*PROBLEM DETAILS:* Below is a listing; give only the number of its lines that contain the word "lows".

*RECORDS:*

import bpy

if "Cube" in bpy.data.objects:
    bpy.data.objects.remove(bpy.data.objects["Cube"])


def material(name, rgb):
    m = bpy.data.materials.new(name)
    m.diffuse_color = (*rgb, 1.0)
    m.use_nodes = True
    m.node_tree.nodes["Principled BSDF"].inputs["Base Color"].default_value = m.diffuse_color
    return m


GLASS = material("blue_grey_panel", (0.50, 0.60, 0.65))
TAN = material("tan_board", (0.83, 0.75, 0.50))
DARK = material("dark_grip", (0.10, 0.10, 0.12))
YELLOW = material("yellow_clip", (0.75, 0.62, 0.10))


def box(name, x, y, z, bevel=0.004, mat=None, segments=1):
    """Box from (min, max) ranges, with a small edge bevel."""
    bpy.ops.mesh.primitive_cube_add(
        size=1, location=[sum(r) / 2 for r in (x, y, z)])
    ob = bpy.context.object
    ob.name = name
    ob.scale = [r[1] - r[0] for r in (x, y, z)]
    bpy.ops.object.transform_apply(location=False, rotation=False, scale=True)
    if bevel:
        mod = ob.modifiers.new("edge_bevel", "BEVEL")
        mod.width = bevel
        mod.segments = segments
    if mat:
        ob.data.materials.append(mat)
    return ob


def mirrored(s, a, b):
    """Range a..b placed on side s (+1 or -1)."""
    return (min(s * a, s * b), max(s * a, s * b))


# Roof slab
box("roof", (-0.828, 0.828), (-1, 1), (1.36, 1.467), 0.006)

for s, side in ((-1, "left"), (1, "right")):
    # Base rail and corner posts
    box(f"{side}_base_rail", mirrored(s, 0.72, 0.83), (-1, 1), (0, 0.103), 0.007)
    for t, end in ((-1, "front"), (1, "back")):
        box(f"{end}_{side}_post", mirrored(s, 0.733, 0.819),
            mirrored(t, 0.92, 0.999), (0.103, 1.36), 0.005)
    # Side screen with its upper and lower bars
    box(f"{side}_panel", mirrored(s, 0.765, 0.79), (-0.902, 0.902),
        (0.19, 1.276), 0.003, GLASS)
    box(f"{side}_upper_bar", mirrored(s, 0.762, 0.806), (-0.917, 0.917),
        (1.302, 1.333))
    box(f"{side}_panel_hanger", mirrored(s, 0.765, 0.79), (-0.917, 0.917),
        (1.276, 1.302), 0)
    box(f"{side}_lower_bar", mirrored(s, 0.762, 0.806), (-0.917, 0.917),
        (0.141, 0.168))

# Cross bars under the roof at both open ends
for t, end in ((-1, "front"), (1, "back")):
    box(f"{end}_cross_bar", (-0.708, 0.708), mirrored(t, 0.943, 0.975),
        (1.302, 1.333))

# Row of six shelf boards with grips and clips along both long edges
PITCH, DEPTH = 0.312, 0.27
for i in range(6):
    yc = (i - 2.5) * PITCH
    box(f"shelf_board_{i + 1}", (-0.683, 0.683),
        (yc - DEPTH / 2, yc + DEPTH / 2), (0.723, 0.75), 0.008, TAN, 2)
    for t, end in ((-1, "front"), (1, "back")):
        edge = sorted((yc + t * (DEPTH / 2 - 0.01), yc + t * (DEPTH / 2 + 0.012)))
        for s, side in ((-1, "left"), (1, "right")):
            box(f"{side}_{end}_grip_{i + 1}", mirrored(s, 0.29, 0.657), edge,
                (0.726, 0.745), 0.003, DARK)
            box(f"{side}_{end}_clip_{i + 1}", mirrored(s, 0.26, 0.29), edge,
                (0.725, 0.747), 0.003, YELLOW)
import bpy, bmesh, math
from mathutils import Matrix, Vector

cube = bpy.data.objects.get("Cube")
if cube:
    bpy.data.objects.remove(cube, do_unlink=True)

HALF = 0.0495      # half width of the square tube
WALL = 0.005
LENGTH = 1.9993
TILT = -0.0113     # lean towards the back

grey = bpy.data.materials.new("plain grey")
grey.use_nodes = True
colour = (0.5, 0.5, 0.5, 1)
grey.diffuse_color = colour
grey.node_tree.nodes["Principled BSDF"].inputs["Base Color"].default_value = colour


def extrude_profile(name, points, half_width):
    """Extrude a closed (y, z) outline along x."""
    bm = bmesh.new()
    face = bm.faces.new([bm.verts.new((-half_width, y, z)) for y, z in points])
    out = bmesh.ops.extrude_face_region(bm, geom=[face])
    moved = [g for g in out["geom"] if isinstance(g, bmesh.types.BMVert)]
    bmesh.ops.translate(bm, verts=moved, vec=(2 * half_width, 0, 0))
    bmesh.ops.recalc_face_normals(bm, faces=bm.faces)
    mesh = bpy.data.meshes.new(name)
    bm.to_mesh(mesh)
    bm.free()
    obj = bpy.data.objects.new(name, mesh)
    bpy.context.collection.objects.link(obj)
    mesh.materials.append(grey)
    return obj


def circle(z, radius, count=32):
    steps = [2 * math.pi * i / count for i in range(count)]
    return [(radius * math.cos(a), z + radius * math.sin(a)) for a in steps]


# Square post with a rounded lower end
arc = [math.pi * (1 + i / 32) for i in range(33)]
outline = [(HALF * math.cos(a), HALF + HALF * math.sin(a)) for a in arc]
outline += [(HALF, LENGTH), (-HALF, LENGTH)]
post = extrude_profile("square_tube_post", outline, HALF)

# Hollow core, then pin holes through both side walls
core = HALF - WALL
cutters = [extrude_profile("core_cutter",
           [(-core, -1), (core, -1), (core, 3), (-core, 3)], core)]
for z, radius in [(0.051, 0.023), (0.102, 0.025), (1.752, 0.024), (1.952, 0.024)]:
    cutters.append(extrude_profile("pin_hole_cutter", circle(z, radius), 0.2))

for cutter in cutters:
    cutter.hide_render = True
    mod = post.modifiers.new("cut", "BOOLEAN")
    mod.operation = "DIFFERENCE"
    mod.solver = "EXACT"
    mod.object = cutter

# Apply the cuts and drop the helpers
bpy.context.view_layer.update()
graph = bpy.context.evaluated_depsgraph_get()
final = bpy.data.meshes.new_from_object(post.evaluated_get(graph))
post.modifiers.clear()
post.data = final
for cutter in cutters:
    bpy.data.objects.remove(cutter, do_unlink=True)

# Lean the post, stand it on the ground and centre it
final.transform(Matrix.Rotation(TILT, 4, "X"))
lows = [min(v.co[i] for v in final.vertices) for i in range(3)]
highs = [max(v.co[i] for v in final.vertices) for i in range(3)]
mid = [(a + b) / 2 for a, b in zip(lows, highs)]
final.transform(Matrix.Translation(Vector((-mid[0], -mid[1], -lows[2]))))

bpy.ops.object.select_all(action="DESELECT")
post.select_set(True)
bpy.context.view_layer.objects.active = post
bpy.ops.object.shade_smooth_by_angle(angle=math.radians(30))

*YOUR SOLUTION:* 3